At a conference in San Jose last week, Toyota announced a new effort aimed toward making vehicles safer. Where many automakers are putting their money behind full autonomy, Toyota has instead chosen to support human drivers with “guardian angel” technology.
Gill Pratt, CEO of the Toyota Research Institute, also announced the addition of a third TRI location near the University of Michigan campus in Ann Arbor, Michigan. TRI, a five-year project given $1 billion in funding, already has similar relationships with Stanford and Cambridge to aid in the effort by studying artificial intelligence and robotics.
“In the same way that antilock braking and emergency braking work,” said Pratt, “there is a virtual driver that is trying to make sure you don’t have an accident by temporarily taking control from you.”
The driver would always be fully engaged and responsible for piloting the vehicle, but the guardian angel system would be monitoring the road in the background. In case of hazards, the vehicle would take over and cause the car to speed up, slow down or adjust its lane position.
While the push for fully autonomous cars continues, this type of semi-autonomy could prove to be both a useful stepping stone as well as a viable option for those who want to pilot their own vehicles. Even for vehicles that have an autonomous mode that can be turned on or off, studies show that it can take the driver up to 8 seconds to re-engage, cites the MIT Technology Review.
The system is still in development and will require millions of miles of testing before it’s ready to be deployed, but many of those miles will be put on in Toyota’s testing facility in Mount Fuji, Japan. The huge moving simulator will monitor how humans react to the systems’ involvement during crashes.

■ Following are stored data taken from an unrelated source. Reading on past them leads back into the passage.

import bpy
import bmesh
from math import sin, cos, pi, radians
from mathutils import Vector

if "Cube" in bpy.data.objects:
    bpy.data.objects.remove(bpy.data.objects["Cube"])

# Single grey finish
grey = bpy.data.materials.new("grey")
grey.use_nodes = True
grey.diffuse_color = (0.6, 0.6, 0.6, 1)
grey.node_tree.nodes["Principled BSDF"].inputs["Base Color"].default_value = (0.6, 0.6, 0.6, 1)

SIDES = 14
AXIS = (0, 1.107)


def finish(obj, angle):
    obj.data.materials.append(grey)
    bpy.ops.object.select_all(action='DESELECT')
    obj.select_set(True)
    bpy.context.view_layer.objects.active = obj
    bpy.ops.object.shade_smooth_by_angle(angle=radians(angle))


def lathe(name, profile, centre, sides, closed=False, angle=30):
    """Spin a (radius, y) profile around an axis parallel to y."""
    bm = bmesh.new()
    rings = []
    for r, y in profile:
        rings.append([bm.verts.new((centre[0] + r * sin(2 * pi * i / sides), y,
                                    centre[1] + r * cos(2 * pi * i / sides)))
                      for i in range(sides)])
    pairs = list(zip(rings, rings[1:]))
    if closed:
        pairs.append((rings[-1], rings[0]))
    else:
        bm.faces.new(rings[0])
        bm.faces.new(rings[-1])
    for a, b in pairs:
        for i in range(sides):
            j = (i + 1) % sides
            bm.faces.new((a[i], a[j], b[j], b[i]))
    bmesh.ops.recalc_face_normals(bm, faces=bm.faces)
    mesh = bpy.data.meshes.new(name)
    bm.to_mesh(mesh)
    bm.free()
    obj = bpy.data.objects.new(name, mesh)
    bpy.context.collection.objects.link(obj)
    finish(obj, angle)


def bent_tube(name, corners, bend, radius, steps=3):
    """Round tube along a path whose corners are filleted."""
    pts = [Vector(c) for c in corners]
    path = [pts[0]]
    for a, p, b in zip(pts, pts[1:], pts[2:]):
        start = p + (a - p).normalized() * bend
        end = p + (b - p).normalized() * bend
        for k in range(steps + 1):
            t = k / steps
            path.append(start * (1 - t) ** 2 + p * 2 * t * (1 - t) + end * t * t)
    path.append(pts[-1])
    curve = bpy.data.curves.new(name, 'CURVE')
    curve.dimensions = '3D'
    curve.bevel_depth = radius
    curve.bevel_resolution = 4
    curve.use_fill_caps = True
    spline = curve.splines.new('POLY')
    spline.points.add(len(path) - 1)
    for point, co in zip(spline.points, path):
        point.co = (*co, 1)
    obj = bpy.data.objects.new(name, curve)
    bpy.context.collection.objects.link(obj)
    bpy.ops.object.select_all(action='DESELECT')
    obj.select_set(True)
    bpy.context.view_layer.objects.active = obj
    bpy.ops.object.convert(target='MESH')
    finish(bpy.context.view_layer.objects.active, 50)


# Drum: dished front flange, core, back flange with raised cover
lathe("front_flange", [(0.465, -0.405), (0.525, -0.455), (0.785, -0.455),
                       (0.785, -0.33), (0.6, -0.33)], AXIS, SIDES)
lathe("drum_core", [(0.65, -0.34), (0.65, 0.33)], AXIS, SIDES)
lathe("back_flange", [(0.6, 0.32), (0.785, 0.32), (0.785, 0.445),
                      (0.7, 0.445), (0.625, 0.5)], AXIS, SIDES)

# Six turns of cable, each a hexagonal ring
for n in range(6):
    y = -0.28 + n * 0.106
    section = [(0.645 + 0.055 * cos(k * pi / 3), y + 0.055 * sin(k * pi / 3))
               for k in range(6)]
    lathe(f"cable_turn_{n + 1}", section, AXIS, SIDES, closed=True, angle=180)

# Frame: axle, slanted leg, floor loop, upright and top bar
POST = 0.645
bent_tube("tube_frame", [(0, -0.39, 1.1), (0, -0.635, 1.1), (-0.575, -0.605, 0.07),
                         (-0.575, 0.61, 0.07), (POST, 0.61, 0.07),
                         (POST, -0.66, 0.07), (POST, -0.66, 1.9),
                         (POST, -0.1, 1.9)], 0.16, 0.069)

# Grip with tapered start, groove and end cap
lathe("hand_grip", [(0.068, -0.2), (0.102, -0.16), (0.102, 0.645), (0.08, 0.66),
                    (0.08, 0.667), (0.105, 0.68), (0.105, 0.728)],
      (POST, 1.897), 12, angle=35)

Would you be interested in “guardian angel” technology for your vehicle? Where else do you think semi-autonomous safety nets could be employed? Comment below or tweet @KatieeMohr.